When can I go home?

Senior couple walking into their home, one of them is using a walker, the other is supporting them.

Most patients can expect to return to their own home after leaving the hospital, typically the day after surgery.

Recovery after surgery

After joint replacement surgery, there is still much work to be done.

Rehabilitation begins almost immediately after joint replacement surgery, and there are certain things you need to watch out for. This section will discuss:

When should I call the doctor?

90% or more of patients do well after their hip replacement, though some patients do have complications.  It’s better if you can return to the Milton S. Hershey Medical Center, however, if you experience chest pain or shortness of breath, go to the nearest hospital.

Penn State Health Milton S. Hershey Medical center emergency department entrance with two ambulances.

What are the risks?

As with any surgical procedure, there are risks. Let's review each potential complication in more detail.

Injuries to the large nerves or blood vessels around your hip:


Infection is one of the most severe complications after hip arthroplasty, though it is uncommon (it occurs approximately 0.5% to 1.5% of the time)

Blood clots:

Persistent pain:

Persistent pain is not common in hip arthroplasty patients, perhaps 5% or less of patients experience this.

Some patients will experience a leg length difference after a hip replacement:


2% to 3% of patients will continue to limp after hip arthroplasty.


Wear or loosening of the pieces over time

What are the dos and don'ts after a hip replacement?

You have an important role in caring for your “new” hip:

There are certain movements that place stress on your new hip and should be avoided until you are instructed to do otherwise by your doctor:

Post-operative Exercises

It is important that you do the exercises recommended by your physical therapist after your joint replacement.

Click each image for a video demonstration of the exercise.

Occupational Therapy

Patient getting out of the passenger side of a vehicle while stabilizing themselves with a walker.

An occupational therapist will recommend techniques to help you perform daily living tasks as you recover from surgery. Specific recommendations will vary depending on your individual living situation. Your therapy team will teach you safe procedures for common daily activities such as:

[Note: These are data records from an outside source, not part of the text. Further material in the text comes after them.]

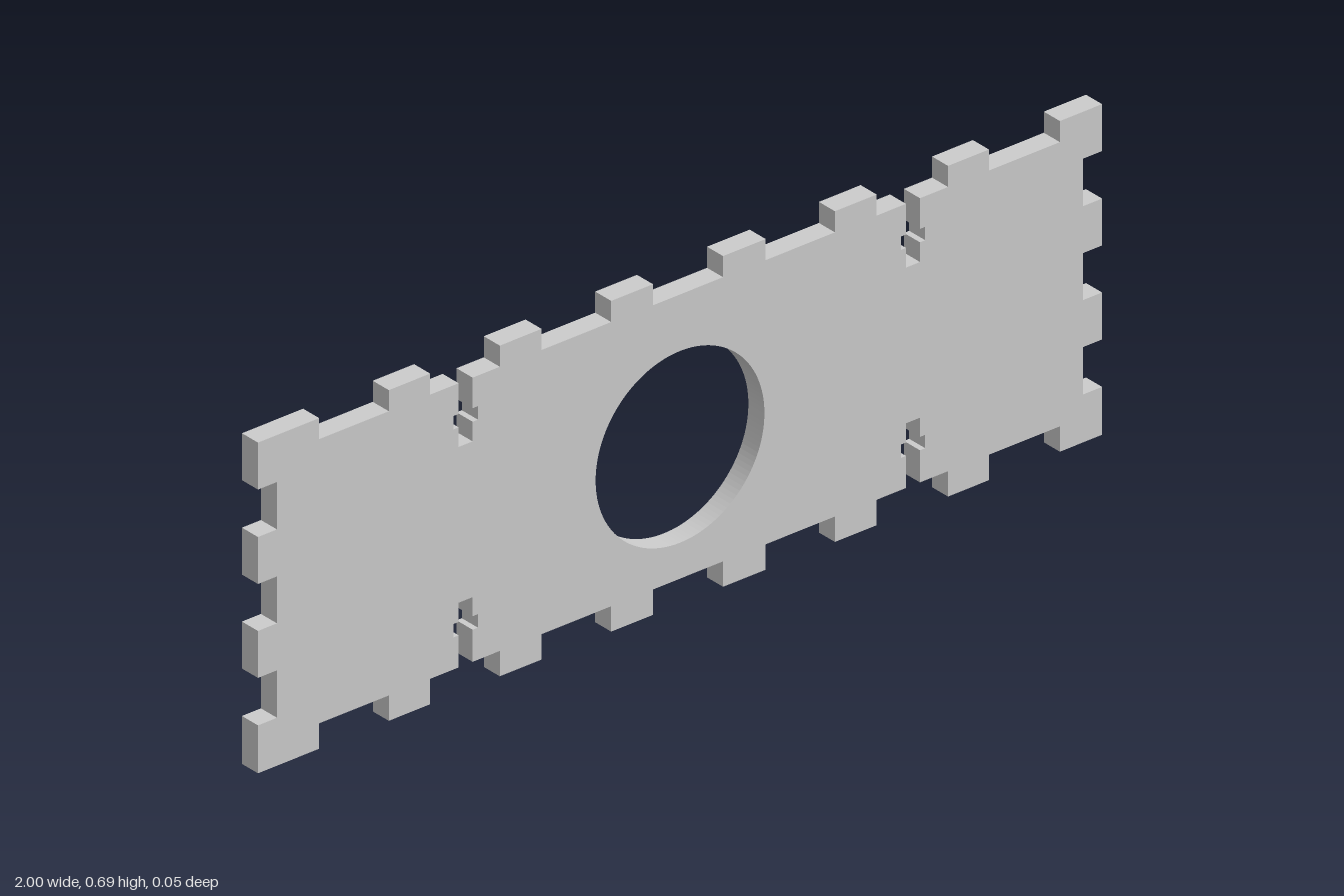
import * as THREE from 'three';

const HEIGHT = 0.69, DEPTH = 0.046;
const TOP = 0.646, BOTTOM = 0.053, SIDE = 0.955; // floors of the edge notches
const TABS = [[-1, -0.855], [-0.69, -0.592], [-0.427, -0.328], [-0.163, -0.064],
  [0.102, 0.203], [0.367, 0.466], [0.635, 0.732], [0.9, 1]];
const SIDE_NOTCHES = [[0.1, 0.199], [0.297, 0.395], [0.493, 0.592]];
const SLOTS = [-0.508, 0.552];

// Cross-shaped bolt slot running left to right; nutA and nutB bound the nut pocket
function slot(x, edge, nutA, nutB, end) {
  const s = 0.0165, n = 0.029;
  const half = [[s, edge], [s, nutA], [n, nutA], [n, nutB], [s, nutB], [s, end]];
  return [...half.map(([dx, y]) => [x - dx, y]),
    ...half.reverse().map(([dx, y]) => [x + dx, y])];
}

// Tabbed long edge with its slots, left to right
function longEdge(outer, inner, nutA, nutB, end) {
  const parts = TABS.map(([a, b]) => ({
    x: a,
    points: [[a, inner], [a, outer], [b, outer], [b, inner]],
  }));
  parts[0].points.shift(); // corners belong to the end tabs
  parts[parts.length - 1].points.pop();
  SLOTS.forEach((x) => parts.push({ x, points: slot(x, inner, nutA, nutB, end) }));
  return parts.sort((p, q) => p.x - q.x).flatMap((p) => p.points);
}

// Notched short edge, bottom to top
const shortEdge = (sign) => SIDE_NOTCHES.flatMap(([a, b]) =>
  [[1, a], [SIDE, a], [SIDE, b], [1, b]].map(([x, y]) => [sign * x, y]));

export function createModel() {
  const group = new THREE.Group();
  group.name = 'fingerJointPanel';

  // Counter-clockwise outline
  const outline = [
    ...longEdge(0, BOTTOM, 0.12, 0.148, 0.188),
    ...shortEdge(1),
    ...longEdge(HEIGHT, TOP, 0.582, 0.554, 0.513).reverse(),
    ...shortEdge(-1).reverse(),
  ];
  const shape = new THREE.Shape(outline.map(([x, y]) => new THREE.Vector2(x, y)));

  // Round opening
  const hole = new THREE.Path();
  hole.absarc(0, 0.328, 0.2, 0, Math.PI * 2, true);
  shape.holes.push(hole);

  const geometry = new THREE.ExtrudeGeometry(shape, {
    depth: DEPTH, bevelEnabled: false, curveSegments: 64,
  });
  geometry.translate(0, 0, -DEPTH / 2);

  const panel = new THREE.Mesh(geometry, new THREE.MeshStandardMaterial({ color: 0xcccccc }));
  panel.name = 'panel';
  group.add(panel);
  return group;
}
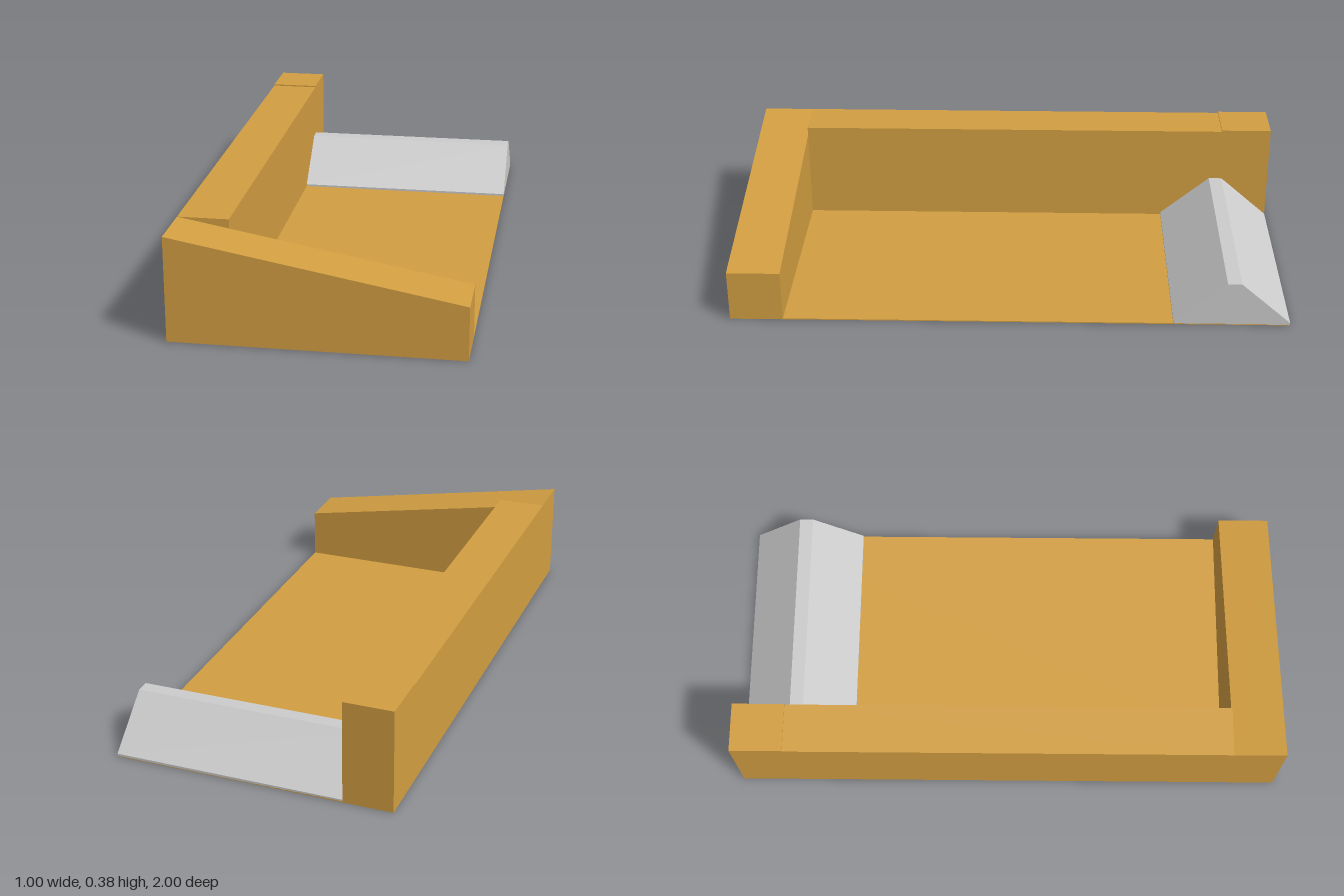
import * as THREE from 'three';

const wood = new THREE.MeshStandardMaterial({ color: 0xd29e41, flatShading: true });
const grey = new THREE.MeshStandardMaterial({ color: 0xcccccc, flatShading: true });

// Box given by its minimum and maximum corners
function block(name, [x0, y0, z0], [x1, y1, z1]) {
  const geo = new THREE.BoxGeometry(x1 - x0, y1 - y0, z1 - z0);
  geo.translate((x0 + x1) / 2, (y0 + y1) / 2, (z0 + z1) / 2);
  const mesh = new THREE.Mesh(geo, wood);
  mesh.name = name;
  return mesh;
}

// Straight extrusion of a polygon, running along +z
function prism(name, points, depth, material) {
  const shape = new THREE.Shape(points.map(([x, y]) => new THREE.Vector2(x, y)));
  const geo = new THREE.ExtrudeGeometry(shape, { depth, bevelEnabled: false });
  const mesh = new THREE.Mesh(geo, material);
  mesh.name = name;
  return mesh;
}

export function createModel() {
  const group = new THREE.Group();
  const inner = -0.323; // inner face of the side wall

  // Thin floor, tall side wall and its slightly higher back post
  group.add(block('floor', [inner, 0, -1], [0.5, 0.004, 0.81]));
  group.add(block('sideWall', [-0.5, 0, -0.81], [inner, 0.37, 0.81]));
  group.add(block('backPost', [-0.5, 0, -1], [inner, 0.375, -0.81]));

  // Front wall sloping down towards the open side
  const front = prism('frontWall', [[-0.5, 0], [0.5, 0], [0.5, 0.188], [-0.5, 0.37]], 0.19, wood);
  front.position.z = 0.81;
  group.add(front);

  // Flat-topped ridge across the back; its profile lies in z and y
  const profile = [[0.585, 0.002], [1, 0.002], [1, 0.01], [0.82, 0.167], [0.77, 0.167], [0.585, 0.012]];
  const ridge = prism('backRidge', profile, 0.5 - inner, grey);
  ridge.rotation.y = Math.PI / 2; // profile x becomes -z, depth becomes +x
  ridge.position.x = inner;
  group.add(ridge);

  return group;
}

Decide what type of vehicle will be used for travel after your surgery. 

Things to consider: 

Special equipment may be recommended to assist you with your daily activities

You may be instructed to use a "reacher" for donning pants and shoes.  Your therapy team will demonstrate how to use each recommended device, as needed. One commonly used device is the ‘Sock Aid’  demonstrated here:

Your therapy team may recommend special equipment to assist you with
your daily activities such as the sock aid, demonstrated here.

(The following steps are demonstrated without narration.)

Step 1: Pull sock on to the sock aid with top of sock facing you. Pull until toe of sock is tight against sock aid. Do not pull sock beyond knots on the side.

Step 2: Use the ropes to lower sock aid to the floor in front of foot on operated leg. Put your foot into sock.

Step 3: Point your toes down towards the ground and pull up on the rope. The sock aid will be moving out of sock.

Step 4: Pull until sock aid is all the way pulled out of sock.

Life after replacement surgery

After surgery patients can walk, bike, swim, play golf, ski in moderation, play doubles tennis and perform other moderately strenuous activities. Remember, your hip replacement will not make you 18 again. You may still have some mild stiffness, decreased range of motion and limitations of your activity.

A grandparent and grandchild walking down a wooded path holding hands.

Thank you for visiting

Thank you for taking the time to review this resource!  If you have other questions or would like to discuss hip replacement further we would be happy to meet with you.

Best wishes from the Hip and Knee Arthroplasty Division at Penn State Health! 

Aerial photo of the Penn State Health Milton S. Hershey Medical Center.